In March 2017, it was announced that the Turner Prize was lifting its age limit – which was until then restricted to artists aged up to 50. Not only did it open up space for artists who had previously felt cast out due to their age, but it sent the message that it’s okay – almost necessary – to take time when it comes to art. Enter Lubaina Himid MBE, who won the Turner Prize last year with works that explore cultural history and reclaiming identity. Specifically, Himid took the title with works dating back to the late 80s, telling The Guardian that while she never felt invisible to curators and her fellow artists she believed that the press didn’t write about her because her work “was too complicated to talk about”. She added, “I guess the issues I was dealing with were complex, many-layered, and you’ve got to sell newspapers.” Her story is a lesson that even if you don’t find success in a particular moment, it might just be waiting around a (three-decade-long corner).

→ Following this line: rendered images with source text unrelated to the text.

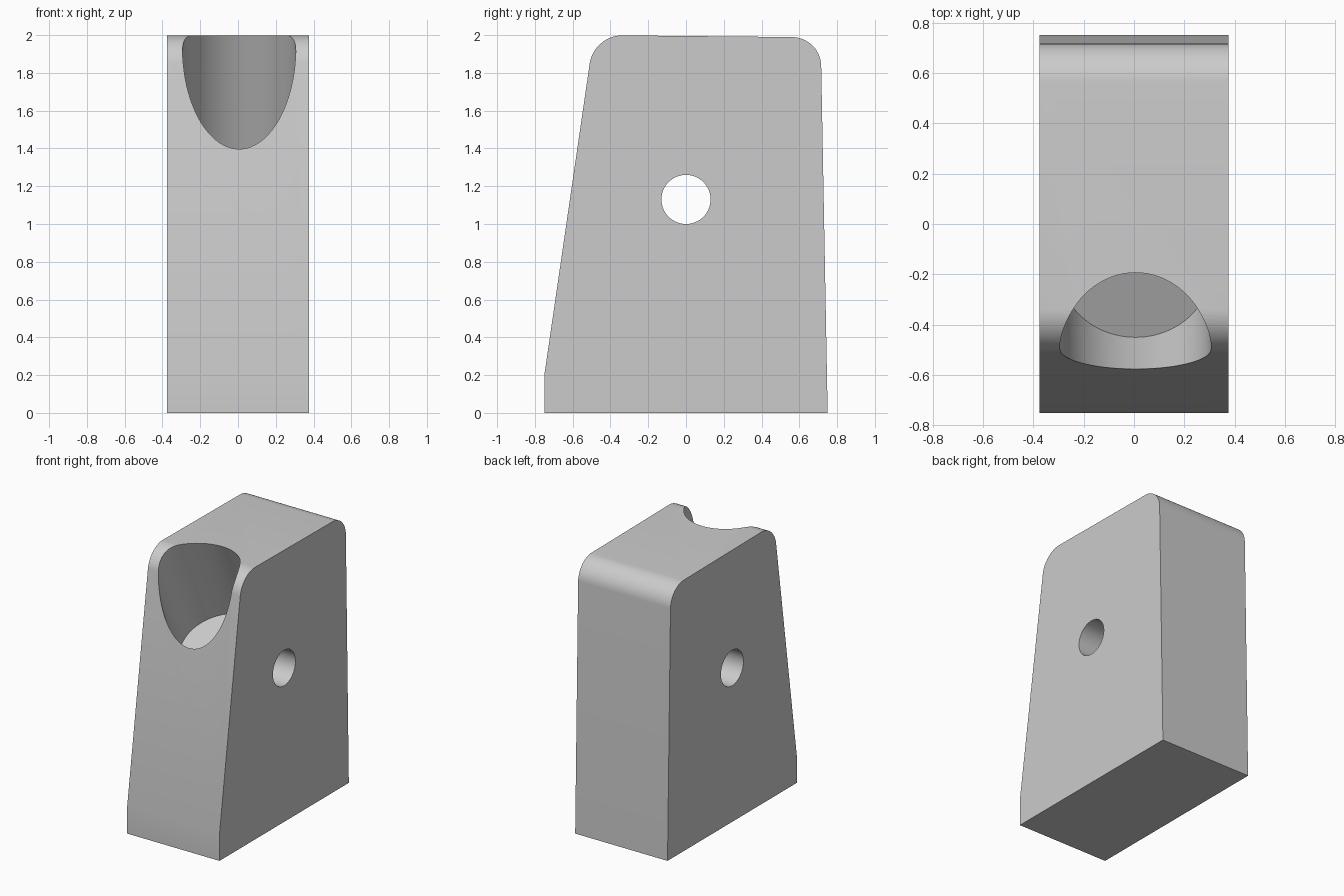
import bpy
import bmesh
from math import radians, sin, cos
from mathutils import Vector

cube = bpy.data.objects.get("Cube")
if cube:
    bpy.data.objects.remove(cube, do_unlink=True)

# Plain grey material
grey = bpy.data.materials.new("light grey")
grey.use_nodes = True
colour = (0.6, 0.6, 0.6, 1)
grey.diffuse_color = colour
grey.node_tree.nodes["Principled BSDF"].inputs["Base Color"].default_value = colour

HALF_WIDTH = 0.375


def select_only(obj):
    bpy.ops.object.select_all(action="DESELECT")
    obj.select_set(True)
    bpy.context.view_layer.objects.active = obj


def cut_cylinder(body, name, radius, depth, location, rotation):
    """Drill a cylinder out of the body, then discard the cutter."""
    bpy.ops.mesh.primitive_cylinder_add(vertices=96, radius=radius, depth=depth,
                                        location=location, rotation=rotation)
    cutter = bpy.context.object
    cutter.name = name
    cutter.hide_render = True
    cutter.data.materials.append(grey)
    mod = body.modifiers.new(name, "BOOLEAN")
    mod.operation = "DIFFERENCE"
    mod.solver = "EXACT"
    mod.object = cutter
    select_only(body)
    bpy.ops.object.modifier_apply(modifier=mod.name)
    bpy.data.objects.remove(cutter, do_unlink=True)


# Block: side profile (y, z) extruded across the width
profile = [(-0.75, 0), (0.75, 0), (0.713, 1.988), (-0.488, 2.0), (-0.75, 0.2)]
bm = bmesh.new()
side = bm.faces.new([bm.verts.new((-HALF_WIDTH, y, z)) for y, z in profile])
extruded = bmesh.ops.extrude_face_region(bm, geom=[side])["geom"]
bmesh.ops.translate(bm, vec=(2 * HALF_WIDTH, 0, 0),
                    verts=[v for v in extruded if isinstance(v, bmesh.types.BMVert)])
bmesh.ops.recalc_face_normals(bm, faces=bm.faces)

# Round the two upper edges
top_edges = [e for e in bm.edges
             if all(v.co.z > 1.9 for v in e.verts)
             and abs(e.verts[0].co.x - e.verts[1].co.x) > HALF_WIDTH]
bmesh.ops.bevel(bm, geom=top_edges, offset=0.15, segments=14, profile=0.5,
                affect="EDGES")
mesh = bpy.data.meshes.new("block")
bm.to_mesh(mesh)
bm.free()
mesh.materials.append(grey)
block = bpy.data.objects.new("block", mesh)
bpy.context.collection.objects.link(block)

# Round hole straight through the sides
cut_cylinder(block, "side_hole", 0.13, 2, (0, 0, 1.13), (0, radians(90), 0))

# Tilted flat-bottomed socket opening at the upper front
tilt = radians(25)
length = 1.6
floor = Vector((0.006, -0.178, 1.254))
axis = Vector((0, -sin(tilt), cos(tilt)))
cut_cylinder(block, "tilted_socket", 0.3, length, floor + axis * length / 2,
             (tilt, 0, 0))

select_only(block)
bpy.ops.object.shade_smooth_by_angle(angle=radians(30))
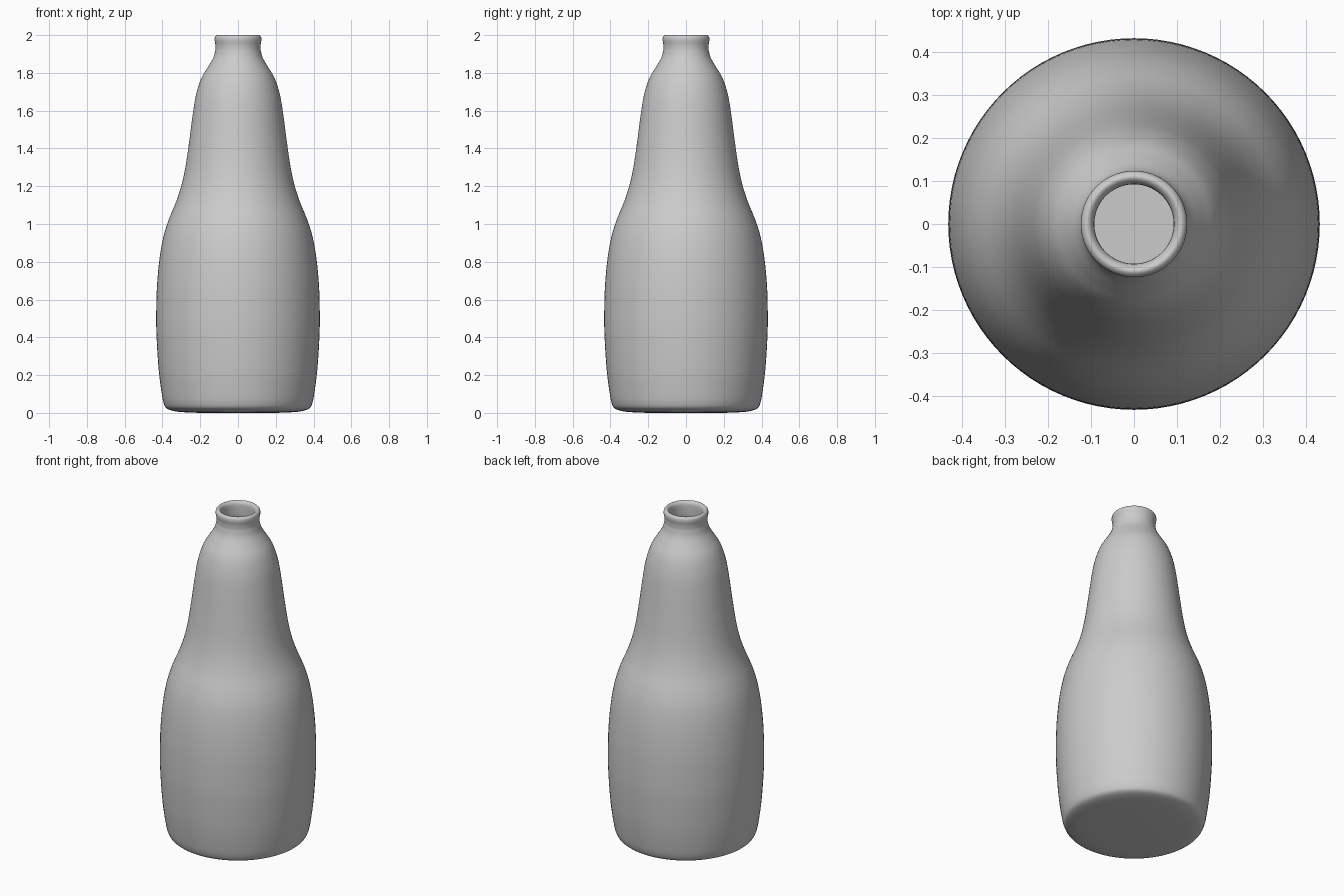
import bpy, bmesh, math
from mathutils import Vector

if "Cube" in bpy.data.objects:
    bpy.data.objects.remove(bpy.data.objects["Cube"])

SEGMENTS = 96
STEPS = 5


def smooth_path(points, steps):
    """Catmull-Rom curve through (radius, height) points."""
    pts = [Vector(p) for p in points]
    pts = [2 * pts[0] - pts[1]] + pts + [2 * pts[-1] - pts[-2]]
    out = []
    for a, b, c, d in zip(pts, pts[1:], pts[2:], pts[3:]):
        for i in range(steps):
            t = i / steps
            out.append(0.5 * (2 * b + (c - a) * t + (2 * a - 5 * b + 4 * c - d) * t * t
                              + (3 * b - a - 3 * c + d) * t ** 3))
    return out + [pts[-2]]


def lathe(name, profile):
    """Spin a profile around z; its two ends are closed with discs."""
    bm = bmesh.new()
    rings = []
    for r, z in profile:
        rings.append([bm.verts.new((r * math.cos(2 * math.pi * i / SEGMENTS),
                                    r * math.sin(2 * math.pi * i / SEGMENTS), z))
                      for i in range(SEGMENTS)])
    for low, high in zip(rings, rings[1:]):
        for i in range(SEGMENTS):
            j = (i + 1) % SEGMENTS
            bm.faces.new((low[i], low[j], high[j], high[i]))
    bm.faces.new(rings[0][::-1])
    bm.faces.new(rings[-1])
    bmesh.ops.recalc_face_normals(bm, faces=bm.faces)
    mesh = bpy.data.meshes.new(name)
    bm.to_mesh(mesh)
    bm.free()
    obj = bpy.data.objects.new(name, mesh)
    bpy.context.collection.objects.link(obj)
    bpy.context.view_layer.objects.active = obj
    obj.select_set(True)
    bpy.ops.object.shade_smooth_by_angle(angle=math.radians(40))
    return obj


# Outer wall, from the rounded base up to the neck
outer = smooth_path([
    (0.28, 0.003), (0.33, 0.008), (0.375, 0.022), (0.393, 0.05), (0.405, 0.11),
    (0.42, 0.23), (0.431, 0.40), (0.433, 0.52), (0.429, 0.67), (0.415, 0.82),
    (0.393, 0.94), (0.364, 1.03), (0.327, 1.12), (0.298, 1.21), (0.277, 1.31),
    (0.258, 1.44), (0.241, 1.57), (0.223, 1.68), (0.195, 1.77), (0.160, 1.83),
    (0.131, 1.88), (0.119, 1.925)], STEPS)

# Rounded lip at the mouth
lip = smooth_path([(0.119, 1.925), (0.120, 1.95), (0.124, 1.975), (0.121, 1.992),
                   (0.110, 2.0), (0.099, 1.993), (0.093, 1.975), (0.093, 1.93)], STEPS)

# Inner wall follows the outer one at constant thickness
inner = [(r - 0.028, z) for r, z in reversed(outer) if 0.06 < z < 1.915]

profile = [(0.20, 0.0)] + [tuple(p) for p in outer[:-1] + lip] + inner
profile += [(0.34, 0.035)]
lathe("bottle", profile)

Ten years ago, the name Phyllida Barlow meant little to the art world. But in 2017, she was the word on everyone’s lips after she helmed the 2017 Venice Biennale at age 74. Now her works, sculptures made from discarded materials like cardboard, polystyrene, and plywood, can be found at the Tate Modern. Despite her sudden rise, Barlow was unrecognised for much of her career. Just 10 years ago, she was not selling any work and it was actually normal practice for her to leave her sculptures out on the street to see what would happen to them. Her late rise to art world fame reminds us that you can emerge and take the world by storm at any age.